I was recently in Manchester to visit a friend from university and see Muse on their Drones Tour (they were absolutely amazing!)  But this isn’t a music blog so I’ll keep it mostly on topic.

While I was there I visited Abakhan’s fabric and knitting shop.  I could have spent hours (and a lot of money!) in there, rummaging through the stacks of remnants and bolts.  They also have 50% off Liberty fabric and I’ve wanted to try Liberty Tana Lawn for ages so I bought enough of this beautiful feather design to make a dress.


I’m not certain what style of dress I’m going to make yet, but I’ve narrowed it down to something from one of Gertie Hersch’s books, possibly a variation on the shirt dress in her first book.  I’d definitely recommend visiting Abakhan’s if you’re in Manchester as their stock varies from what’s available online and you get to touch the fabric and speak to their helpful staff.  In my opinion, their knitting range isn’t worth going out of your way for; very standard brands that are easily available anywhere in the UK.

We followed this with tea and cake at Teacup Kitchen where I couldn’t resist ordering a slice of Rainbow Cake.  You can’t help but smile when you have this in front of you!


I’m not a big tea drinker, coffee is my beverage of choice, but when in Rome… so I ordered Indian Chai with a touch of honey which was very lovely indeed.
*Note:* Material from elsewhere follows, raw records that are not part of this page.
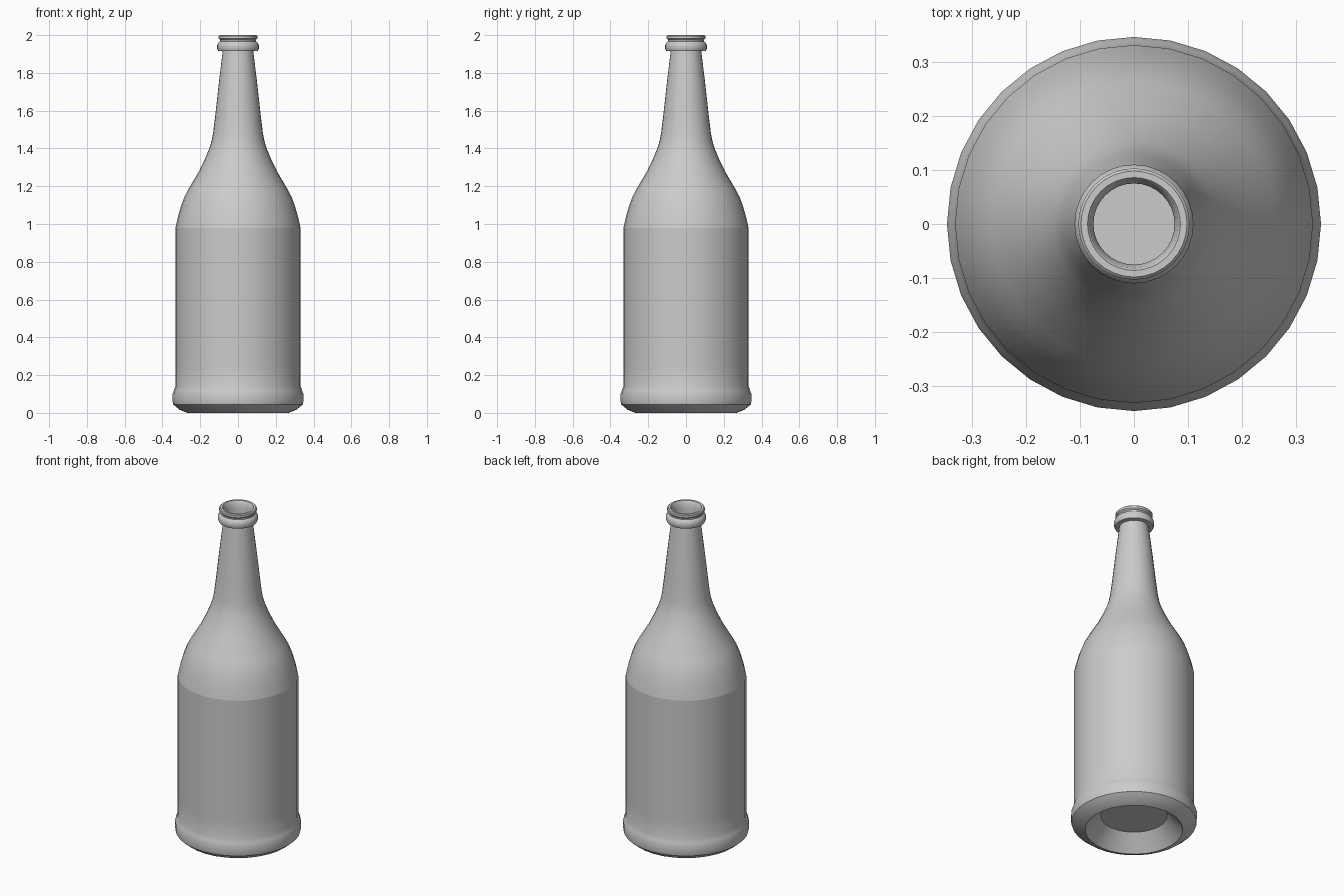
import bpy, bmesh, math

if "Cube" in bpy.data.objects:
    bpy.data.objects.remove(bpy.data.objects["Cube"])

SIDES = 32


def lathe(name, profile, cap_start=False):
    """Revolve (radius, height) points around z."""
    bm = bmesh.new()
    rings = []
    for r, z in profile:
        rings.append([bm.verts.new((r * math.cos(2 * math.pi * i / SIDES),
                                    r * math.sin(2 * math.pi * i / SIDES), z))
                      for i in range(SIDES)])
    for a, b in zip(rings, rings[1:]):
        for i in range(SIDES):
            j = (i + 1) % SIDES
            bm.faces.new((a[i], a[j], b[j], b[i]))
    if cap_start:
        bm.faces.new(list(reversed(rings[0])))
    mesh = bpy.data.meshes.new(name)
    bm.to_mesh(mesh)
    bm.free()
    obj = bpy.data.objects.new(name, mesh)
    bpy.context.collection.objects.link(obj)
    bpy.ops.object.select_all(action='DESELECT')
    obj.select_set(True)
    bpy.context.view_layer.objects.active = obj
    bpy.ops.object.shade_smooth_by_angle(angle=math.radians(35))
    return obj


# Lower body: hollowed underside, flared foot and straight wall
lathe("bottle_body", [
    (0.183, 0.09), (0.268, 0.0), (0.31, 0.017), (0.343, 0.045),
    (0.346, 0.06), (0.346, 0.10), (0.339, 0.12), (0.331, 0.143),
    (0.331, 0.25), (0.331, 0.98)], cap_start=True)

# Shoulder and tapering neck
lathe("shoulder_and_neck", [
    (0.331, 0.98), (0.319, 1.035), (0.302, 1.095), (0.283, 1.145),
    (0.262, 1.185), (0.206, 1.28), (0.177, 1.34), (0.153, 1.397),
    (0.141, 1.435), (0.132, 1.48), (0.121, 1.57), (0.101, 1.75),
    (0.081, 1.915)])

# Ringed lip, folding into the mouth
lathe("lip", [
    (0.081, 1.915), (0.105, 1.917), (0.110, 1.928), (0.110, 1.947),
    (0.104, 1.96), (0.096, 1.967), (0.096, 1.975), (0.103, 1.982),
    (0.103, 1.995), (0.098, 2.0), (0.086, 2.0), (0.082, 1.995),
    (0.075, 1.96), (0.075, 1.90)])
These people take their tea very seriously; I’ve never had it come with its own set of coloured egg timers so you can brew it for exactly 3, 4 or 5 minutes!

The trip also involved many hours on trains (one was delayed for over an hour at Nottingham!) so plenty of time for knitting.  I like to take socks on train journeys; they’re perfect small projects.  I’ve been working on this in The Knitting Goddess‘s merino/nylon sock yarn:


I love each and every colour in this yarn, it’s so pretty.  I wanted a simple pattern that would show off the colour and not get lost in it so I used slip stitches and mini cables.  I think it works quite well and it also means it knits up fairly quickly so it won’t be long before it moves from the needles to the feet.



Broccoli – Old & New

In with the new…


I’m growing a summer purple sprouting variety.  I’m starting it indoors, along with a few other seeds as I’m desperate to start sowing stuff but common sense is telling me that it’s still too cold to sow outside for most things.

And I’d say out with the old, but I’ve still got plenty of broccoli growing on the plot.


I’m not sure of the exact variety as they were donated to me, but I know they’re a white sprouting variety which takes around 44 weeks to crop.  For ages I thought it was a failed crop but I left it in as it was keeping the weeds down.  I didn’t realise that they had such a long growing period!

I’m enjoying eating something fresh at a time of year when I don’t have anything to harvest on the plot besides herbs but I need to find more interesting ways of cooking it other than boiling or steaming.  Otherwise, my freezer will soon be full of broccoli!

In other news, I finished the top I started last Monday.  Pictures to come soon!


New Greenery

It’s been so very cold here recently that there isn’t much activity on the plot yet.

The only crop I’ve planted is some garlic.  I’ve read you’re supposed to plant them on the shortest day of the year but I didn’t put my cloves in the ground until mid-February, hopefully that won’t make too much difference.  With the wet and cold weather we’ve had I really didn’t expect them to do anything but I had a pleasant surprise when I visited the allotment at the weekend.  First new plant to grow on the allotment this year!


I didn’t grow garlic last year so it’ll be interesting to see how well it does.  I nearly bought elephant garlic at the garden centre because giant garlic sounds fun, so if this is a success I know what I’ll be trying next year!

Year Two

It’s hard to believe that I’ve had my allotment for just over a year now.  The plot is like a blank canvas at the moment and its exciting to think about the possibilities this year.  Without the time consuming (and tiring!) jobs of digging over a vacant weedy plot, putting up a shed and creating paths I’m hoping it’ll be less of a frantic rush to get seeds into the ground and more thought out.


I’m planning a lot for this year.  I’m going to try some new vegetables; cucumber, garlic, kale and squash as well as favourites from last year like spinach, broad beans and courgettes.  I also want to try some new varieties so I’m sowing red onions and shallots alongside the regular ones and purple green beans (I’m still a little disappointed they turn green when  you cook them though).  Hopefully, I’ll have more successes than failures but the hardest bit right now is waiting for the weather to warm up so I can get started!